In my case, my U.S. passport let me quickly fly home to New York, where an ultrasound showed a womb full of blood that wasn't emptying. An amazingly kind doctor performed a vacuum procedure to safely clear the uterus, while a nurse held my hand.
But had I stayed in small-town Mexico? Would I have ended up drinking the concoction Aracely suggested—a brew of local herbs mixed with sketchy over-the-counter pills? Would I have waited and ended up with sepsis (a life-threatening infection when the fetus dies but doesn't leave the uterus)?
These are the terrible choices women like Beatriz still face, in a region where male judges, politicians, and Catholic Church officials continue to choose harsh laws over women's health.
Latin America is advancing in so many ways—yet in this area, change has been slow to come. For each woman at risk, it's so urgent. It's time the Vatican respects women's rights. And it's time our governments stop caving to the church's pressure.
Recent changes to abortion law in Uruguay and Brazil are a step in the right direction. But for the rest, it's not enough.

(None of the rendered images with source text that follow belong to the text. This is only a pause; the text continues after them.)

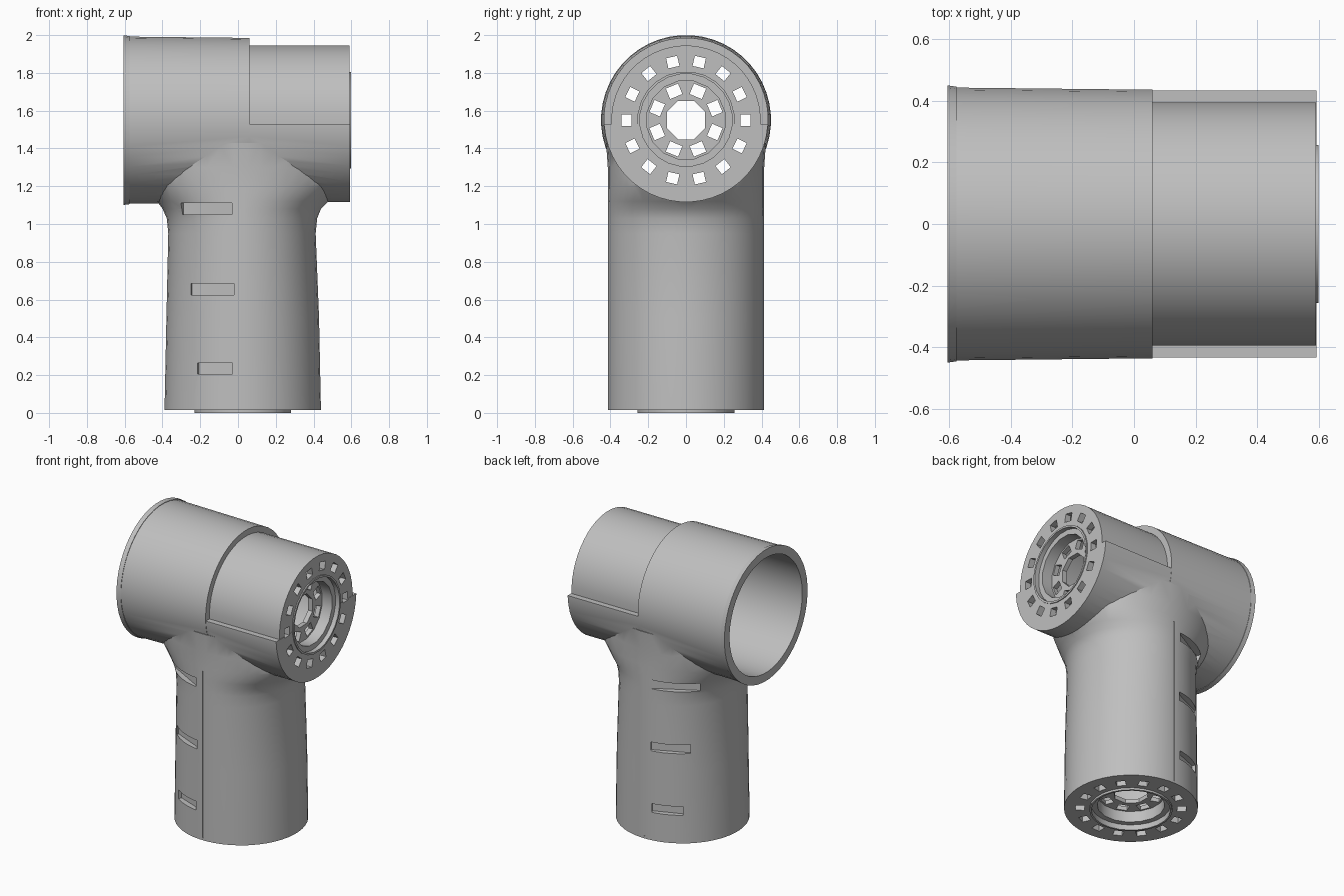
import bpy, bmesh
from math import cos, sin, pi, radians, atan2
from mathutils import Vector, Matrix

cube = bpy.data.objects.get("Cube")
if cube:
    bpy.data.objects.remove(cube, do_unlink=True)

grey = bpy.data.materials.new("light grey plastic")
grey.use_nodes = True
colour = (0.52, 0.52, 0.52, 1)
grey.diffuse_color = colour
grey.node_tree.nodes["Principled BSDF"].inputs["Base Color"].default_value = colour

AXIS = 1.55   # height of the horizontal barrel axis
BASE_X = 0.025


def add(name, bm):
    bmesh.ops.recalc_face_normals(bm, faces=bm.faces)
    mesh = bpy.data.meshes.new(name)
    bm.to_mesh(mesh)
    bm.free()
    ob = bpy.data.objects.new(name, mesh)
    mesh.materials.append(grey)
    bpy.context.collection.objects.link(ob)
    return ob


def loft(name, sections, horizontal=False, n=48):
    """Closed solid through (position, centre, radius a, radius b)."""
    bm = bmesh.new()
    rings = []
    for p, c, ra, rb in sections:
        ring = []
        for i in range(n):
            a = 2 * pi * (i + 0.5) / n
            if horizontal:
                co = (p, ra * cos(a), c + rb * sin(a))
            else:
                co = (c + ra * cos(a), rb * sin(a), p)
            ring.append(bm.verts.new(co))
        rings.append(ring)
    for lo, hi in zip(rings, rings[1:]):
        for i in range(n):
            j = (i + 1) % n
            bm.faces.new((lo[i], lo[j], hi[j], hi[i]))
    bm.faces.new(rings[0])
    bm.faces.new(rings[-1])
    return add(name, bm)


def barrel(name, x0, x1, r0, r1=None, n=48):
    r1 = r1 or r0
    return loft(name, [(x0, AXIS, r0, r0), (x1, AXIS, r1, r1)], True, n)


def upright(name, z0, z1, r, n=48):
    return loft(name, [(z0, BASE_X, r, r), (z1, BASE_X, r, r)], False, n)


def boxes(name, items):
    """Boxes given as (matrix, size)."""
    bm = bmesh.new()
    for m, size in items:
        bmesh.ops.create_cube(bm, size=1, matrix=m @ Matrix.Diagonal((*size, 1)))
    return add(name, bm)


def combine(target, tool, operation):
    mod = target.modifiers.new(operation, 'BOOLEAN')
    mod.operation = operation
    mod.solver = 'EXACT'
    mod.object = tool
    bpy.context.view_layer.objects.active = target
    bpy.ops.object.modifier_apply(modifier=mod.name)
    bpy.data.objects.remove(tool, do_unlink=True)


# Column flaring into a wide saddle under the barrel
column = []
for z, left, right, depth in ((.014, -.39, .44, .415), (.5, -.38, .43, .415),
                              (.95, -.37, .412, .415), (1.03, -.378, .42, .415),
                              (1.08, -.4, .44, .415), (1.12, -.43, .48, .415),
                              (1.2, -.5, .55, .415), (1.3, -.54, .57, .415),
                              (1.43, -.54, .57, .424)):
    column.append((z, (left + right) / 2, (right - left) / 2, depth))
body = loft("joint_housing", column)

# Barrel, rim and stepped cover half
combine(body, barrel("barrel", -.59, .06, .443, .436), 'UNION')
combine(body, barrel("rim", -.605, -.575, .45, .446), 'UNION')
combine(body, barrel("cover", 0, .59, .395), 'UNION')
cradle = barrel("cradle", .01, .592, .434)
upper_half = boxes("upper_half", [(Matrix.Translation((.3, 0, 2.03)), (2, 2, 1))])
combine(cradle, upper_half, 'DIFFERENCE')
combine(body, cradle, 'UNION')

# Hollow interior
combine(body, barrel("bore", -.7, .02, .393), 'DIFFERENCE')
combine(body, barrel("inner_bore", -.1, .55, .365), 'DIFFERENCE')
combine(body, upright("column_cavity", .055, 1.06, .365), 'DIFFERENCE')

# Hub cups set into both end plates: boss, stepped recess, opening
combine(body, barrel("end_boss", .46, .598, .258, n=24), 'UNION')
combine(body, upright("base_boss", 0, .14, .258, 24), 'UNION')
for depth_in, radius, sides in ((.025, .245, 24), (.1, .21, 16), (.2, .11, 8)):
    combine(body, barrel("end_cup", .592 - depth_in, .7, radius, n=sides),
            'DIFFERENCE')
    combine(body, upright("base_cup", -.1, .012 + depth_in, radius, sides),
            'DIFFERENCE')

# Two circles of vents per end plate
to_end = Matrix.Translation((.58, 0, AXIS)) @ Matrix.Rotation(pi / 2, 4, 'Y')
to_base = Matrix.Translation((BASE_X, 0, .02))
for plate in (to_end, to_base):
    vents = []
    for count, radius, size in ((14, .315, (.055, .06, .3)),
                                (8, .165, (.06, .07, .3))):
        for i in range(count):
            spin = Matrix.Rotation(2 * pi * (i + .5) / count, 4, 'Z')
            vents.append((plate @ spin @ Matrix.Translation((radius, 0, 0)), size))
    combine(body, boxes("vents", vents), 'DIFFERENCE')

# Shallow slots and the seam on the front and the back
cuts = []
for side in (-1, 1):
    for z, x, width in ((1.08, -.18, .3), (.655, -.14, .25), (.235, -.12, .2)):
        normal = Vector((x - BASE_X, side * .37, 0)).normalized()
        turn = Matrix.Rotation(atan2(normal.y, normal.x), 4, 'Z')
        spot = Vector((BASE_X, 0, z)) + normal * .428
        cuts.append((Matrix.Translation(spot) @ turn, (.1, width, .06)))
    cuts.append((Matrix.Translation((BASE_X, side * .43, .6)), (.008, .04, 1.14)))
combine(body, boxes("slots", cuts), 'DIFFERENCE')

# Smooth curved walls with crisp edges
bpy.ops.object.select_all(action='DESELECT')
body.select_set(True)
bpy.context.view_layer.objects.active = body
bpy.ops.object.shade_smooth_by_angle(angle=radians(30))
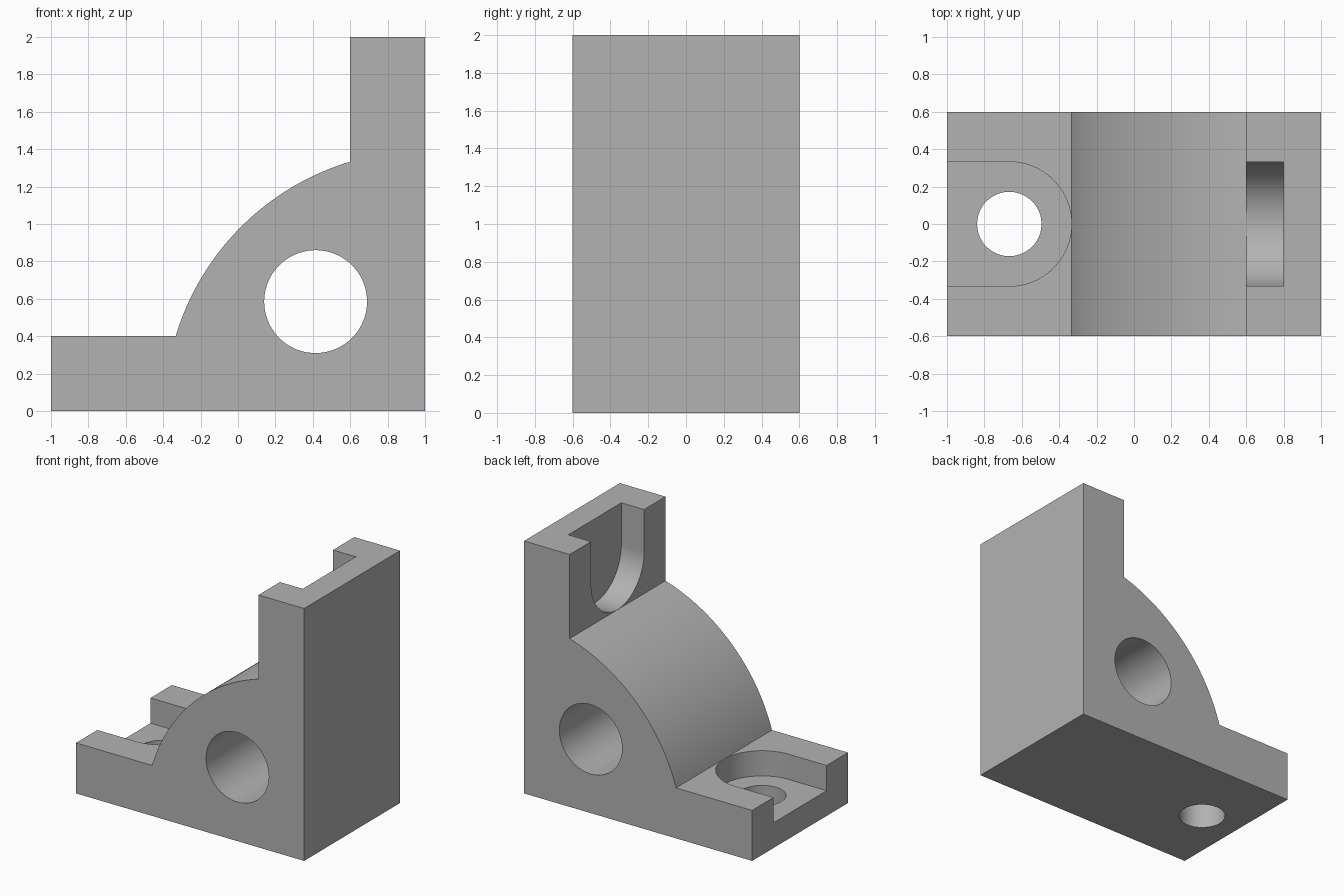
import bpy, bmesh, math
from mathutils import Matrix

cube = bpy.data.objects.get("Cube")
if cube:
    bpy.data.objects.remove(cube, do_unlink=True)

HALF_DEPTH = 0.6
FLANGE = 0.4         # thickness of both flanges
REACH = 4 / 3        # where the web meets each flange
SLOT_R = 0.3325
HOLE_R = 0.172

grey = bpy.data.materials.new("plain grey")
grey.use_nodes = True
colour = (0.45, 0.45, 0.45, 1)
grey.diffuse_color = colour
grey.node_tree.nodes["Principled BSDF"].inputs["Base Color"].default_value = colour


def arc(cx, cy, r, start, end, steps):
    """Points along a circular arc, ends included."""
    return [(cx + r * math.cos(start + (end - start) * i / steps),
             cy + r * math.sin(start + (end - start) * i / steps))
            for i in range(steps + 1)]


def circle(cx, cy, r, steps=96):
    return arc(cx, cy, r, 0, math.tau, steps)[:-1]


def prism(name, points, low, high, matrix=Matrix()):
    """Extrude a 2D outline from low to high along local z."""
    bm = bmesh.new()
    face = bm.faces.new([bm.verts.new((x, y, low)) for x, y in points])
    top = bmesh.ops.extrude_face_region(bm, geom=[face])
    verts = [v for v in top["geom"] if isinstance(v, bmesh.types.BMVert)]
    bmesh.ops.translate(bm, verts=verts, vec=(0, 0, high - low))
    bm.transform(matrix)
    bmesh.ops.recalc_face_normals(bm, faces=bm.faces)
    mesh = bpy.data.meshes.new(name)
    bm.to_mesh(mesh)
    bm.free()
    mesh.materials.append(grey)
    obj = bpy.data.objects.new(name, mesh)
    bpy.context.collection.objects.link(obj)
    return obj


# Outline plane to front plane: local y becomes z
upright = Matrix.Rotation(math.pi / 2, 4, 'X')
# Swap base and wall: reflect across the diagonal of the corner
swap = Matrix(((0, 0, -1, 1), (0, 1, 0, 0), (-1, 0, 0, 1), (0, 0, 0, 1)))

# Bracket body: two flanges joined by a web with a rounded back
web_r = math.hypot(REACH, FLANGE)
tilt = math.atan2(FLANGE, REACH)
outline = [(1, 0), (1, 2), (1 - FLANGE, 2)]
outline += arc(1, 0, web_r, math.pi / 2 + tilt, math.pi - tilt, 64)
outline += [(-1, FLANGE), (-1, 0)]
body = prism("corner_bracket", outline, -HALF_DEPTH, HALF_DEPTH, upright)

# Cutters: cross bore, then an open slot and bolt hole in each flange
cutters = [prism("bore_cutter", circle(0.415, 0.585, 0.275), -1, 1, upright)]
slot = [(-1.2, -SLOT_R)] + arc(-2 / 3, 0, SLOT_R, -math.pi / 2, math.pi / 2, 64)
slot.append((-1.2, SLOT_R))
for part, matrix in (("base", Matrix()), ("wall", swap)):
    cutters.append(prism(part + "_slot_cutter", slot, FLANGE / 2, FLANGE + 0.1, matrix))
    cutters.append(prism(part + "_hole_cutter", circle(-2 / 3, 0, HOLE_R), -0.1, 0.3, matrix))

for cutter in cutters:
    cutter.hide_render = True
    cutter.hide_viewport = True
    cut = body.modifiers.new(cutter.name, 'BOOLEAN')
    cut.operation = 'DIFFERENCE'
    cut.solver = 'EXACT'
    cut.object = cutter

# Bake the cuts, drop the cutters and shade the round walls smooth
bpy.context.view_layer.update()
graph = bpy.context.evaluated_depsgraph_get()
result = bpy.data.meshes.new_from_object(body.evaluated_get(graph))
body.modifiers.clear()
body.data = result
for cutter in cutters:
    bpy.data.objects.remove(cutter, do_unlink=True)

bpy.ops.object.select_all(action='DESELECT')
body.select_set(True)
bpy.context.view_layer.objects.active = body
bpy.ops.object.shade_smooth_by_angle(angle=math.radians(30))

Until every Latina can access the same care I got in the U.S., so many of us could be Beatriz. All of us should care.